• _EXERCISE REQUIREMENTS_:
Find each line below that includes "name", then copy it.

[SUPPLIED MATERIAL Boundary: Start]

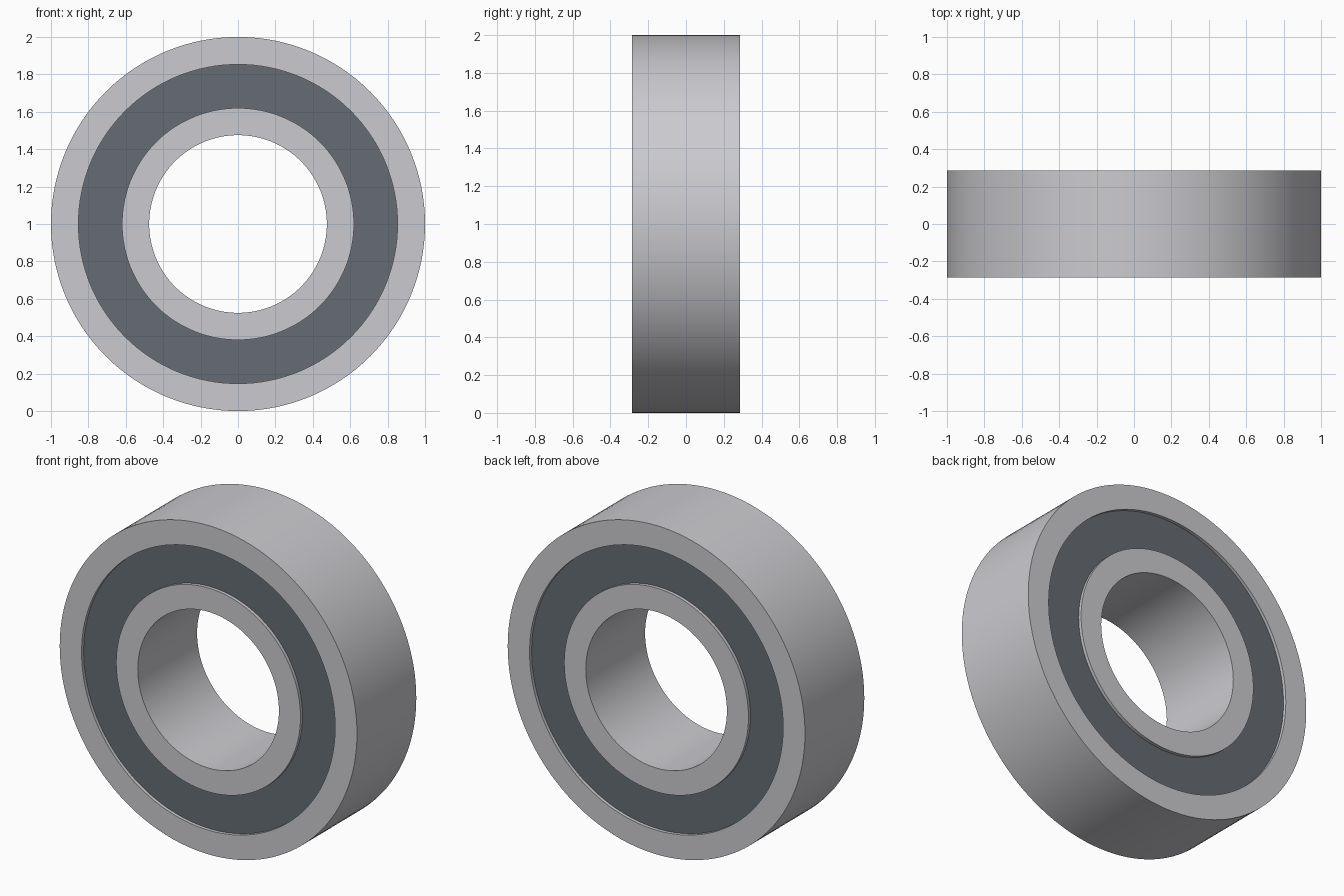
import bpy
import bmesh
import math
from mathutils import Matrix, Vector

cube = bpy.data.objects.get("Cube")
if cube:
    bpy.data.objects.remove(cube, do_unlink=True)

SEGMENTS = 128
HALF_WIDTH = 0.285
RECESS = 0.02        # depth of the seals below the ring faces
SEAL_THICKNESS = 0.04


def make_material(name, rgb):
    mat = bpy.data.materials.new(name)
    mat.use_nodes = True
    colour = (*rgb, 1)
    mat.diffuse_color = colour
    mat.node_tree.nodes["Principled BSDF"].inputs["Base Color"].default_value = colour
    return mat


def make_ring(name, inner, outer, y_front, y_back, mat):
    """Turn a rectangular section about the horizontal y axis."""
    bm = bmesh.new()
    section = [(inner, y_front), (outer, y_front), (outer, y_back), (inner, y_back)]
    verts = [bm.verts.new((r, y, 0)) for r, y in section]
    edges = [bm.edges.new((verts[i], verts[(i + 1) % 4])) for i in range(4)]
    bmesh.ops.spin(bm, geom=verts + edges, cent=(0, 0, 0), axis=(0, 1, 0),
                   angle=math.tau, steps=SEGMENTS, use_merge=True)
    bmesh.ops.remove_doubles(bm, verts=bm.verts, dist=0.0001)
    bmesh.ops.recalc_face_normals(bm, faces=bm.faces)
    bmesh.ops.transform(bm, matrix=Matrix.Translation(Vector((0, 0, 1))), verts=bm.verts)
    mesh = bpy.data.meshes.new(name)
    bm.to_mesh(mesh)
    bm.free()
    mesh.materials.append(mat)
    obj = bpy.data.objects.new(name, mesh)
    bpy.context.collection.objects.link(obj)
    bpy.ops.object.select_all(action='DESELECT')
    obj.select_set(True)
    bpy.context.view_layer.objects.active = obj
    bpy.ops.object.shade_smooth_by_angle(angle=math.radians(30))
    return obj


steel = make_material("brushed steel", (0.60, 0.60, 0.63))
rubber = make_material("dark slate rubber", (0.13, 0.15, 0.17))

# Steel races
make_ring("outer_race", 0.853, 1.0, -HALF_WIDTH, HALF_WIDTH, steel)
make_ring("inner_race", 0.475, 0.62, -HALF_WIDTH, HALF_WIDTH, steel)

# Recessed seals, edges tucked into the races
for name, side in (("front_seal", -1), ("back_seal", 1)):
    face = HALF_WIDTH - RECESS
    make_ring(name, 0.61, 0.863, side * face, side * (face - SEAL_THICKNESS), rubber)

[SUPPLIED MATERIAL Boundary: End]

• _YOUR RESPONSE_:
def make_material(name, rgb):
    mat = bpy.data.materials.new(name)
def make_ring(name, inner, outer, y_front, y_back, mat):
    mesh = bpy.data.meshes.new(name)
    obj = bpy.data.objects.new(name, mesh)
for name, side in (("front_seal", -1), ("back_seal", 1)):
    make_ring(name, 0.61, 0.863, side * face, side * (face - SEAL_THICKNESS), rubber)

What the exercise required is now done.